◆ **Task instructions**
Output all of the data below without changing a word, and exclude the pictures.

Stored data
········
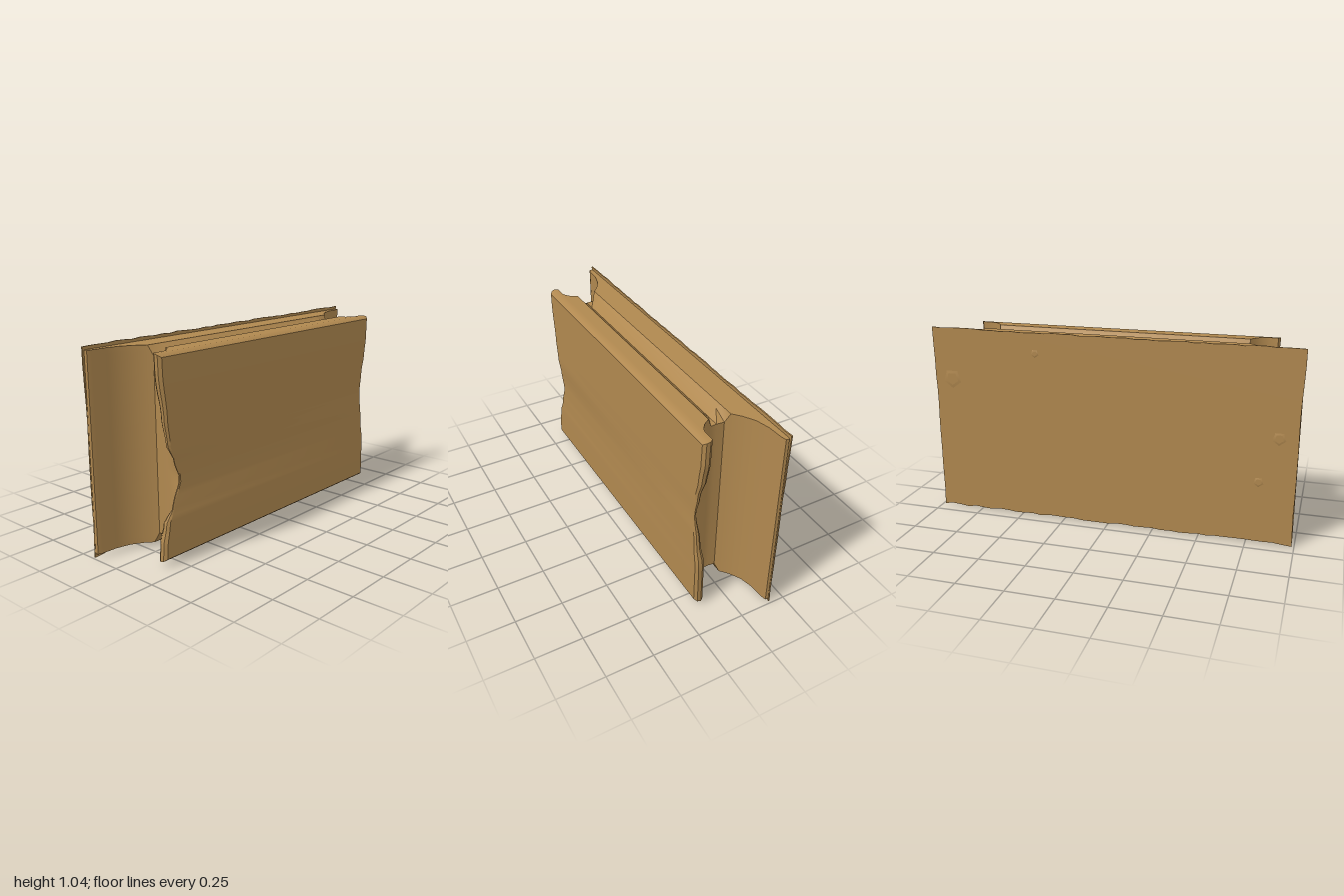
import * as THREE from 'three';
import { toCreasedNormals } from 'three/addons/utils/BufferGeometryUtils.js';

const clay = new THREE.MeshStandardMaterial({ color: 0xb0884f });
clay.name = 'tan clay';

// Half plan of the block, back to front: [x, z]
const PLAN = [
  [0.975, -0.172], [0.988, -0.165], [0.985, -0.15], [0.96, -0.143], [0.88, -0.138],
  [0.81, -0.12], [0.75, -0.085], [0.71, -0.05], [0.692, -0.03], [0.688, 0.01],
  [0.69, 0.04], [0.697, 0.06], [0.72, 0.095], [0.75, 0.118], [0.79, 0.13],
  [0.835, 0.125], [0.846, 0.14], [0.845, 0.16], [0.83, 0.173],
];
const CORE = 0.697;
const FIRST_FLANGE = 12;

// Worn outline of the front flange on each side: [y, x]
const WEAR = {
  1: [[0, 0.838], [0.25, 0.835], [0.4, 0.81], [0.57, 0.785], [0.68, 0.8], [0.8, 0.825], [0.9, 0.84], [1.1, 0.845]],
  '-1': [[0, 0.846], [0.1, 0.84], [0.2, 0.82], [0.3, 0.775], [0.42, 0.73], [0.5, 0.76], [0.6, 0.8], [0.72, 0.815], [0.95, 0.84], [1.1, 0.845]],
};

// Smooth interpolation through a [position, value] list
function sample(list, p) {
  let i = 0;
  while (i < list.length - 2 && p > list[i + 1][0]) i++;
  const [a, b] = [list[i], list[i + 1]];
  return THREE.MathUtils.lerp(a[1], b[1], THREE.MathUtils.smoothstep(p, a[0], b[0]));
}

function seeded(seed) {
  return () => (seed = (seed * 16807) % 2147483647) / 2147483647;
}

// How far the top and bottom faces are cut in at depth z
function cut(z, atEnd) {
  if (atEnd && z > -0.04 && z < 0.05) return 0.05;
  if (z > 0.13) return 0.016 * ((z - 0.13) / 0.043) ** 3;
  return 0.05 * Math.max(0, z < 0.01 ? (z + 0.05) / 0.06 : (0.06 - z) / 0.05);
}

function planPoint(i, side, y) {
  let [x, z] = PLAN[i];
  if (i >= FIRST_FLANGE) {
    const edge = sample(WEAR[side], y);
    x = CORE + (x - CORE) * (edge - CORE) / (0.846 - CORE);
    const thin = Math.min(1, Math.max(0, (0.83 - edge) / 0.05));
    z += (0.17 - z) * thin * 0.75 * Math.min(1, (i - FIRST_FLANGE) / 3);
  }
  return [side * x, z];
}

function blockGeometry() {
  const pos = [], index = [];
  const n = PLAN.length, levels = 32;
  const quad = (a, b, c, d) => index.push(a, b, c, a, c, d);

  // Side walls: one closed ring at each level
  const ring = [];
  for (let i = 0; i < n; i++) ring.push([i, 1]);
  for (let i = n - 1; i >= 0; i--) ring.push([i, -1]);
  for (let j = 0; j <= levels; j++) {
    for (const [i, side] of ring) {
      const c = cut(PLAN[i][1], true);
      const y = THREE.MathUtils.lerp(0.025 + c, 1.025 - c, j / levels);
      const [x, z] = planPoint(i, side, y);
      pos.push(x, y, z);
    }
  }
  const m = ring.length;
  for (let j = 0; j < levels; j++) {
    for (let i = 0; i < m; i++) {
      const k = (i + 1) % m;
      quad(j * m + i, (j + 1) * m + i, (j + 1) * m + k, j * m + k);
    }
  }

  // Top and bottom faces with the long V groove, flared at its ends
  for (const top of [true, false]) {
    const start = pos.length / 3;
    for (let i = 0; i < n; i++) {
      for (const [side, end] of [[-1, true], [-1, false], [1, false], [1, true]]) {
        const c = cut(PLAN[i][1], end);
        const y = top ? 1.025 - c : 0.025 + c;
        const [x, z] = planPoint(i, side, y);
        pos.push(end ? x : side * 0.62, y, z);
      }
    }
    for (let i = 0; i < n - 1; i++) {
      for (let k = 0; k < 3; k++) {
        const a = start + i * 4 + k;
        if (top) quad(a, a + 4, a + 5, a + 1);
        else quad(a, a + 1, a + 5, a + 4);
      }
    }
  }
  const g = new THREE.BufferGeometry();
  g.setAttribute('position', new THREE.Float32BufferAttribute(pos, 3));
  g.setIndex(index);
  return toCreasedNormals(g, 0.6);
}

// Thin ragged sheet along the back
function lipGeometry() {
  const rand = seeded(41);
  const r = (s) => (rand() - 0.5) * s;
  const pts = [];
  const N = 40;
  for (let i = 0; i <= N; i++) pts.push(new THREE.Vector2(-0.988 + 1.976 * i / N, 0.008 + r(0.01)));
  for (let i = 1; i < 12; i++) pts.push(new THREE.Vector2(0.985 + r(0.004) + 0.01 * (i / 12) ** 4, 1.04 * i / 12));
  for (let i = N; i >= 0; i--) pts.push(new THREE.Vector2(-0.994 + 1.988 * i / N, 1.041 + r(0.007)));
  for (let i = 11; i > 0; i--) pts.push(new THREE.Vector2(-0.985 + r(0.004) - 0.01 * (i / 12) ** 4, 1.04 * i / 12));
  return new THREE.ExtrudeGeometry(new THREE.Shape(pts), { depth: 0.007, bevelEnabled: false });
}

export function createModel() {
  const group = new THREE.Group();
  group.name = 'groovedBlock';
  const add = (name, geometry) => {
    const mesh = new THREE.Mesh(geometry, clay);
    mesh.name = name;
    group.add(mesh);
    return mesh;
  };

  add('block', blockGeometry());
  add('backLip', lipGeometry()).position.z = -0.176;

  // Low raised scars on the back: x, y, radius
  for (const [x, y, r] of [[0.89, 0.76, 0.06], [0.4, 0.93, 0.025], [-0.89, 0.58, 0.04], [-0.8, 0.34, 0.03]]) {
    const scar = add('backScar', new THREE.CylinderGeometry(r, r * 0.6, 0.004, 5));
    scar.rotation.x = Math.PI / 2;
    scar.position.set(x, y, -0.177);
  }
  return group;
}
········
◆ **Response**
import * as THREE from 'three';
import { toCreasedNormals } from 'three/addons/utils/BufferGeometryUtils.js';

const clay = new THREE.MeshStandardMaterial({ color: 0xb0884f });
clay.name = 'tan clay';

// Half plan of the block, back to front: [x, z]
const PLAN = [
  [0.975, -0.172], [0.988, -0.165], [0.985, -0.15], [0.96, -0.143], [0.88, -0.138],
  [0.81, -0.12], [0.75, -0.085], [0.71, -0.05], [0.692, -0.03], [0.688, 0.01],
  [0.69, 0.04], [0.697, 0.06], [0.72, 0.095], [0.75, 0.118], [0.79, 0.13],
  [0.835, 0.125], [0.846, 0.14], [0.845, 0.16], [0.83, 0.173],
];
const CORE = 0.697;
const FIRST_FLANGE = 12;

// Worn outline of the front flange on each side: [y, x]
const WEAR = {
  1: [[0, 0.838], [0.25, 0.835], [0.4, 0.81], [0.57, 0.785], [0.68, 0.8], [0.8, 0.825], [0.9, 0.84], [1.1, 0.845]],
  '-1': [[0, 0.846], [0.1, 0.84], [0.2, 0.82], [0.3, 0.775], [0.42, 0.73], [0.5, 0.76], [0.6, 0.8], [0.72, 0.815], [0.95, 0.84], [1.1, 0.845]],
};

// Smooth interpolation through a [position, value] list
function sample(list, p) {
  let i = 0;
  while (i < list.length - 2 && p > list[i + 1][0]) i++;
  const [a, b] = [list[i], list[i + 1]];
  return THREE.MathUtils.lerp(a[1], b[1], THREE.MathUtils.smoothstep(p, a[0], b[0]));
}

function seeded(seed) {
  return () => (seed = (seed * 16807) % 2147483647) / 2147483647;
}

// How far the top and bottom faces are cut in at depth z
function cut(z, atEnd) {
  if (atEnd && z > -0.04 && z < 0.05) return 0.05;
  if (z > 0.13) return 0.016 * ((z - 0.13) / 0.043) ** 3;
  return 0.05 * Math.max(0, z < 0.01 ? (z + 0.05) / 0.06 : (0.06 - z) / 0.05);
}

function planPoint(i, side, y) {
  let [x, z] = PLAN[i];
  if (i >= FIRST_FLANGE) {
    const edge = sample(WEAR[side], y);
    x = CORE + (x - CORE) * (edge - CORE) / (0.846 - CORE);
    const thin = Math.min(1, Math.max(0, (0.83 - edge) / 0.05));
    z += (0.17 - z) * thin * 0.75 * Math.min(1, (i - FIRST_FLANGE) / 3);
  }
  return [side * x, z];
}

function blockGeometry() {
  const pos = [], index = [];
  const n = PLAN.length, levels = 32;
  const quad = (a, b, c, d) => index.push(a, b, c, a, c, d);

  // Side walls: one closed ring at each level
  const ring = [];
  for (let i = 0; i < n; i++) ring.push([i, 1]);
  for (let i = n - 1; i >= 0; i--) ring.push([i, -1]);
  for (let j = 0; j <= levels; j++) {
    for (const [i, side] of ring) {
      const c = cut(PLAN[i][1], true);
      const y = THREE.MathUtils.lerp(0.025 + c, 1.025 - c, j / levels);
      const [x, z] = planPoint(i, side, y);
      pos.push(x, y, z);
    }
  }
  const m = ring.length;
  for (let j = 0; j < levels; j++) {
    for (let i = 0; i < m; i++) {
      const k = (i + 1) % m;
      quad(j * m + i, (j + 1) * m + i, (j + 1) * m + k, j * m + k);
    }
  }

  // Top and bottom faces with the long V groove, flared at its ends
  for (const top of [true, false]) {
    const start = pos.length / 3;
    for (let i = 0; i < n; i++) {
      for (const [side, end] of [[-1, true], [-1, false], [1, false], [1, true]]) {
        const c = cut(PLAN[i][1], end);
        const y = top ? 1.025 - c : 0.025 + c;
        const [x, z] = planPoint(i, side, y);
        pos.push(end ? x : side * 0.62, y, z);
      }
    }
    for (let i = 0; i < n - 1; i++) {
      for (let k = 0; k < 3; k++) {
        const a = start + i * 4 + k;
        if (top) quad(a, a + 4, a + 5, a + 1);
        else quad(a, a + 1, a + 5, a + 4);
      }
    }
  }
  const g = new THREE.BufferGeometry();
  g.setAttribute('position', new THREE.Float32BufferAttribute(pos, 3));
  g.setIndex(index);
  return toCreasedNormals(g, 0.6);
}

// Thin ragged sheet along the back
function lipGeometry() {
  const rand = seeded(41);
  const r = (s) => (rand() - 0.5) * s;
  const pts = [];
  const N = 40;
  for (let i = 0; i <= N; i++) pts.push(new THREE.Vector2(-0.988 + 1.976 * i / N, 0.008 + r(0.01)));
  for (let i = 1; i < 12; i++) pts.push(new THREE.Vector2(0.985 + r(0.004) + 0.01 * (i / 12) ** 4, 1.04 * i / 12));
  for (let i = N; i >= 0; i--) pts.push(new THREE.Vector2(-0.994 + 1.988 * i / N, 1.041 + r(0.007)));
  for (let i = 11; i > 0; i--) pts.push(new THREE.Vector2(-0.985 + r(0.004) - 0.01 * (i / 12) ** 4, 1.04 * i / 12));
  return new THREE.ExtrudeGeometry(new THREE.Shape(pts), { depth: 0.007, bevelEnabled: false });
}

export function createModel() {
  const group = new THREE.Group();
  group.name = 'groovedBlock';
  const add = (name, geometry) => {
    const mesh = new THREE.Mesh(geometry, clay);
    mesh.name = name;
    group.add(mesh);
    return mesh;
  };

  add('block', blockGeometry());
  add('backLip', lipGeometry()).position.z = -0.176;

  // Low raised scars on the back: x, y, radius
  for (const [x, y, r] of [[0.89, 0.76, 0.06], [0.4, 0.93, 0.025], [-0.89, 0.58, 0.04], [-0.8, 0.34, 0.03]]) {
    const scar = add('backScar', new THREE.CylinderGeometry(r, r * 0.6, 0.004, 5));
    scar.rotation.x = Math.PI / 2;
    scar.position.set(x, y, -0.177);
  }
  return group;
}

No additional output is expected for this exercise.